Owens, who was born in Marianna but now lives in Newberry, has written four novels, a book of nonfiction and a memoir cookbook, “The Cracker Kitchen” with an introduction by Pat Conroy. Her latest book is an exploration of a time in north-central Florida that we might prefer to forget, “Hidden in Plain Sight: A History of the Newberry Mass Lynching of 1916.”
“I wrote it because I stumbled upon the story and started doing the research out of curiosity. The story I uncovered was so compelling, I just didn’t have any choice,” Owens said of that book.
Owens, a 1983 graduate of the University of Florida who studied under famed novelist Harry Crews, said when a topic captures her attention, she goes with it.
“I’m looking for things that interest me and if something comes up that really takes hold in my brain, I will write about it,” she said. “I have a variety of interests.”
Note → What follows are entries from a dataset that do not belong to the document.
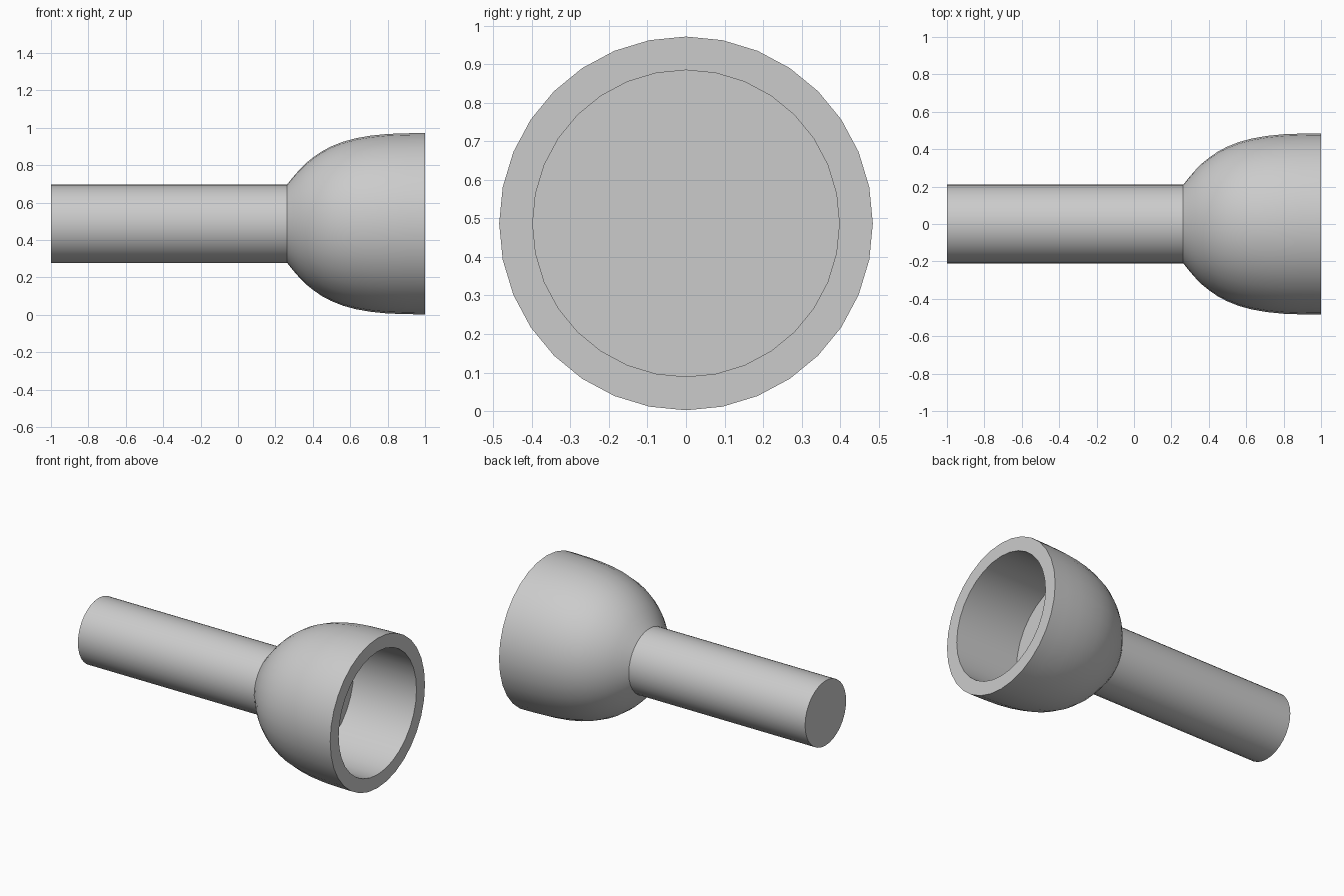
import bpy, bmesh, math

if "Cube" in bpy.data.objects:
    bpy.data.objects.remove(bpy.data.objects["Cube"])

SIDES = 32
AXIS_Z = 0.487


def lathe(name, profile):
    """Revolve (x, radius) points around the x-parallel axis; radius 0 closes an end."""
    bm = bmesh.new()
    rings = []
    for x, r in profile:
        ring = []
        if r > 0:
            for i in range(SIDES):
                a = 2 * math.pi * i / SIDES
                ring.append(bm.verts.new((x, r * math.cos(a), AXIS_Z + r * math.sin(a))))
        rings.append(ring)
    for a, b in zip(rings, rings[1:]):
        if not a or not b:
            bm.faces.new(list(reversed(b)) if not a else a)
            continue
        for i in range(SIDES):
            j = (i + 1) % SIDES
            bm.faces.new((a[i], a[j], b[j], b[i]))
    me = bpy.data.meshes.new(name)
    bm.normal_update()
    bm.to_mesh(me)
    bm.free()
    ob = bpy.data.objects.new(name, me)
    bpy.context.collection.objects.link(ob)
    bpy.ops.object.select_all(action='DESELECT')
    ob.select_set(True)
    bpy.context.view_layer.objects.active = ob
    bpy.ops.object.shade_smooth_by_angle(angle=math.radians(30))
    return ob


# Straight round handle, capped at its free end
lathe("handle", [(-1, 0), (-1, 0.21), (0.263, 0.21)])

# Bell-shaped cup: outer curve, flat rim, straight bore, flat floor
outer = [(0.263, 0.21), (0.295, 0.25), (0.33, 0.29), (0.365, 0.325), (0.405, 0.357),
         (0.45, 0.388), (0.50, 0.414), (0.56, 0.438), (0.63, 0.457), (0.71, 0.471),
         (0.80, 0.48), (0.90, 0.4835), (1.0, 0.485)]
lathe("cup", outer + [(1.0, 0.398), (0.55, 0.398), (0.55, 0)])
The cookbook was a tribute to her mother. “As far as ease of writing and fun in producing it was ‘The Cracker Kitchen.’ It was before my mother passed. … I wrote a book that was a celebration of family. So it was a love project,” she said.
It didn’t hurt either that her friendship with Pat Conroy resulted in his introduction to that book.
Owens is not the only noted writer taking part in the festival. Some 150 authors will be there and over a third of them have won literary awards.
One of the most recent winners is Bonnie Ogle who earned the prestigious Royal Palm Literary Award in 2022 for her bilingual children’s picture book, “Miranda and the Golden Frogs/Miranda y las Ranas Doradas.’
A retired first grade teacher, Ogle has taught, loved, and written for children for over 40 years through her work in public schools, Scouts, church, and children’s programs at the Florida Museum of Natural History.
“When I taught first grade, I wrote songs, plays, poems, raps for the kids to teach content in a fun way,” Ogle said. “My peers always said, “You should publish this!”
“Since I love frogs, that led to the middle grade novel, “Freaky Frogs,” which is peppered with frog jokes,” Ogle added. “That led to a book about frogs for young readers. The English/Spanish “Miranda and the Golden Frogs” teaches kids how frogs are in trouble all over the world, but in a way that won’t scare the little readers.”
Owens, the only daughter of a Pentecostal preacher turned insurance salesman, says she inherited her love of storytelling from her parents, something that is especially apparent in the cookbook. Her novels include “My Brother Michael,” “The Schooling of Claybird Catts,” “Myra Sims” and “American Ghost.”
She also has one major tip for other writers – whether already published or on the way to doing so.
“I would say don’t let anyone talk you out of it and the more you write the better you write,” she said.